Sunday, February 26, 2017
A Man Called Ove
Ove is a 59-year-old grouch who stalks his housing project like a martinet, picking up cigarette butts, writing down the license plates of parking transgressors, and insulting everyone who comes in his path. He is in deep mourning of his late wife, and visits her grave regularly. When he is laid off from the job he has had since he was a teenager, he decides to kill himself.
But every suicide attempt is interrupted by someone asking for a good deed. During his attempts he remembers his life. He was a nice guy, handy with tools (he learned cars from his father and developed a life-long love of Saab). He is socially awkward, but meets a young woman on a train who is way above his station, but she loves him anyway and they marry. She is injured in a bus accident, and dies of cancer, and he feels he has nothing to live for.

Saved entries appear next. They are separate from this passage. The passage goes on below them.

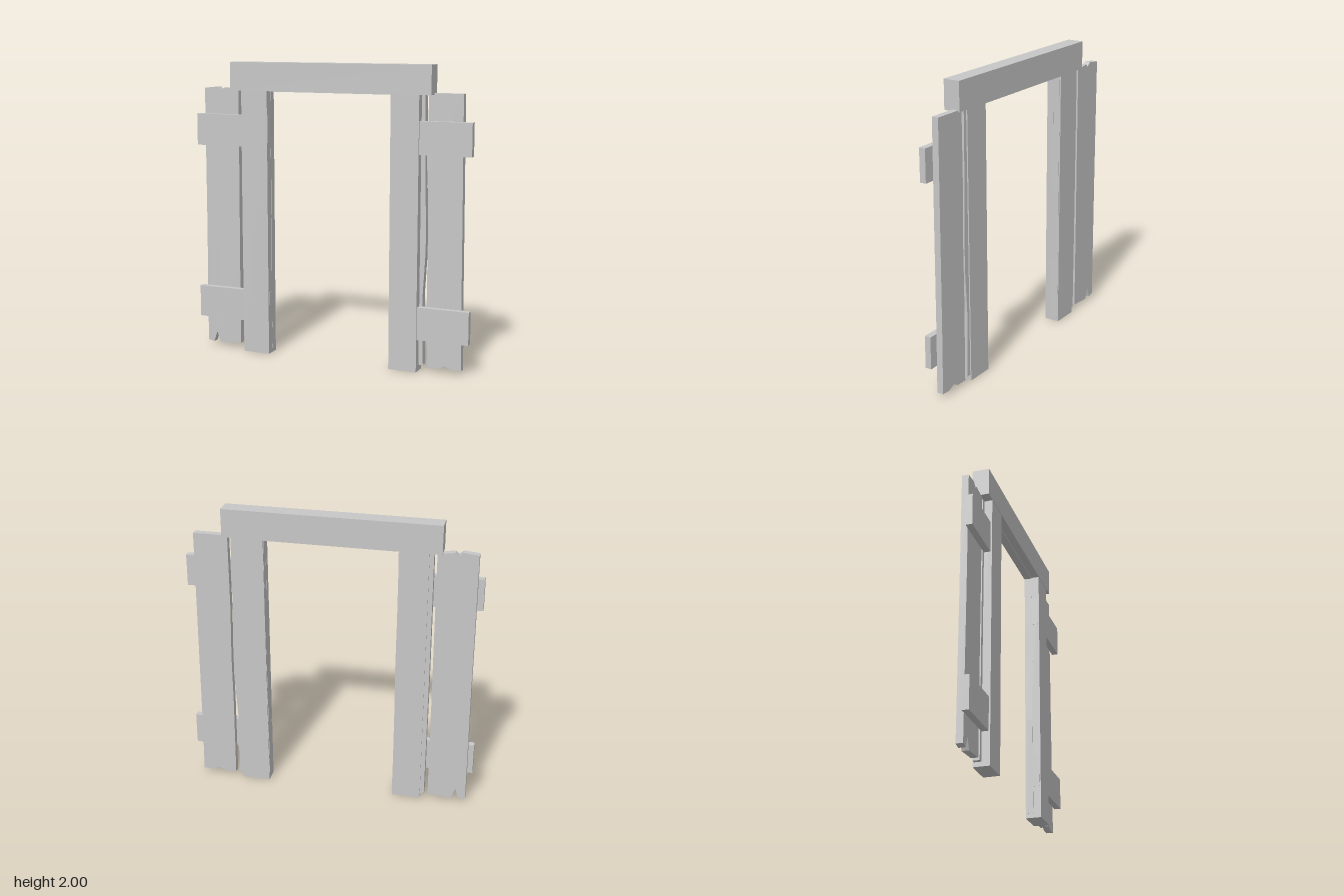
import * as THREE from 'three';

export function createModel() {
  const group = new THREE.Group();
  group.name = 'doorway';
  const wood = new THREE.MeshStandardMaterial({ color: 0xc7c7c7 });
  wood.name = 'light grey';

  function add(name, geometry) {
    const mesh = new THREE.Mesh(geometry, wood);
    mesh.name = name;
    group.add(mesh);
  }

  // Box given by its limits on each axis
  function beam(name, x0, x1, y0, y1, z0, z1) {
    const g = new THREE.BoxGeometry(x1 - x0, y1 - y0, z1 - z0);
    g.translate((x0 + x1) / 2, (y0 + y1) / 2, (z0 + z1) / 2);
    add(name, g);
  }

  // Board with a worn outline, lying behind the middle plane
  function plank(name, outline) {
    const shape = new THREE.Shape(outline.map(([x, y]) => new THREE.Vector2(x, y)));
    const g = new THREE.ExtrudeGeometry(shape, { depth: 0.045, bevelEnabled: false });
    g.translate(0, 0, -0.045);
    add(name, g);
  }

  // Frame: lintel on two posts
  beam('lintel', -0.713, 0.713, 1.81, 2, -0.056, 0.056);
  beam('lintelBackingBoard', -0.44, 0.44, 1.804, 1.9, -0.045, 0);
  for (const [side, s] of [['left', 1], ['right', -1]]) {
    const span = (a, b) => (s > 0 ? [a, b] : [-b, -a]);
    beam(side + 'Post', ...span(0.44, 0.632), 0, 1.812, -0.053, 0.053);
    // Cross battens let into the post
    beam(side + 'LowerBatten', ...span(0.438, 0.98), 0.217, 0.435, 0, 0.043);
    beam(side + 'UpperBatten', ...span(0.438, 0.98), 1.43, 1.645, 0, 0.043);
  }

  // Outer planks with chipped ends
  plank('rightOuterPlank', [
    [-0.945, 0.035], [-0.9, 0.025], [-0.875, 0.1], [-0.845, 0.025], [-0.686, 0.037],
    [-0.685, 0.6], [-0.682, 1.2], [-0.68, 1.81], [-0.79, 1.825], [-0.81, 1.805],
    [-0.84, 1.83], [-0.94, 1.82], [-0.94, 0.9],
  ]);
  plank('leftOuterPlank', [
    [0.688, 0.025], [0.765, 0.025], [0.81, 0.05], [0.86, 0.027], [0.924, 0.03],
    [0.917, 0.5], [0.912, 1.2], [0.907, 1.82], [0.678, 1.82], [0.677, 1.3],
    [0.685, 0.95], [0.683, 0.6],
  ]);

  // Inner planks, mostly hidden inside the posts
  plank('rightInnerPlank', [
    [-0.66, 0.03], [-0.437, 0.03], [-0.44, 0.5], [-0.436, 1], [-0.44, 1.5],
    [-0.437, 1.815], [-0.66, 1.815], [-0.662, 0.9],
  ]);
  plank('leftInnerPlank', [
    [0.437, 0.03], [0.662, 0.04], [0.654, 0.5], [0.671, 0.8], [0.67, 1.0],
    [0.661, 1.3], [0.656, 1.815], [0.437, 1.815], [0.441, 1.3], [0.437, 0.7],
  ]);

  return group;
}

But he keeps getting interrupted, especially by a young Iranian woman who lives across the path. Eventually they develop a friendship, and he grows to dote on their children. He takes in a stray cat. He opens up about his past and tries to move forward.
This may sound dreadful, but it plays better than it reads. Partly this is due to Holm's delicate balance of the two genres. It is genuinely funny (he ends a friendship with a man because he drives a Volvo) and it may earn a tear or two at the end. It's also helped greatly by the lead performance of Rolf Lassgård, who manages to take a cliche character, the grumpy old man, and make him real.
I have only one major question--when did he go sour? Right after his wife's death? If so, that must have been quite a transformation. We don't really see when he went from good guy to bad. The movie is almost two hours but one scene of him realizing he hated life might have been necessary.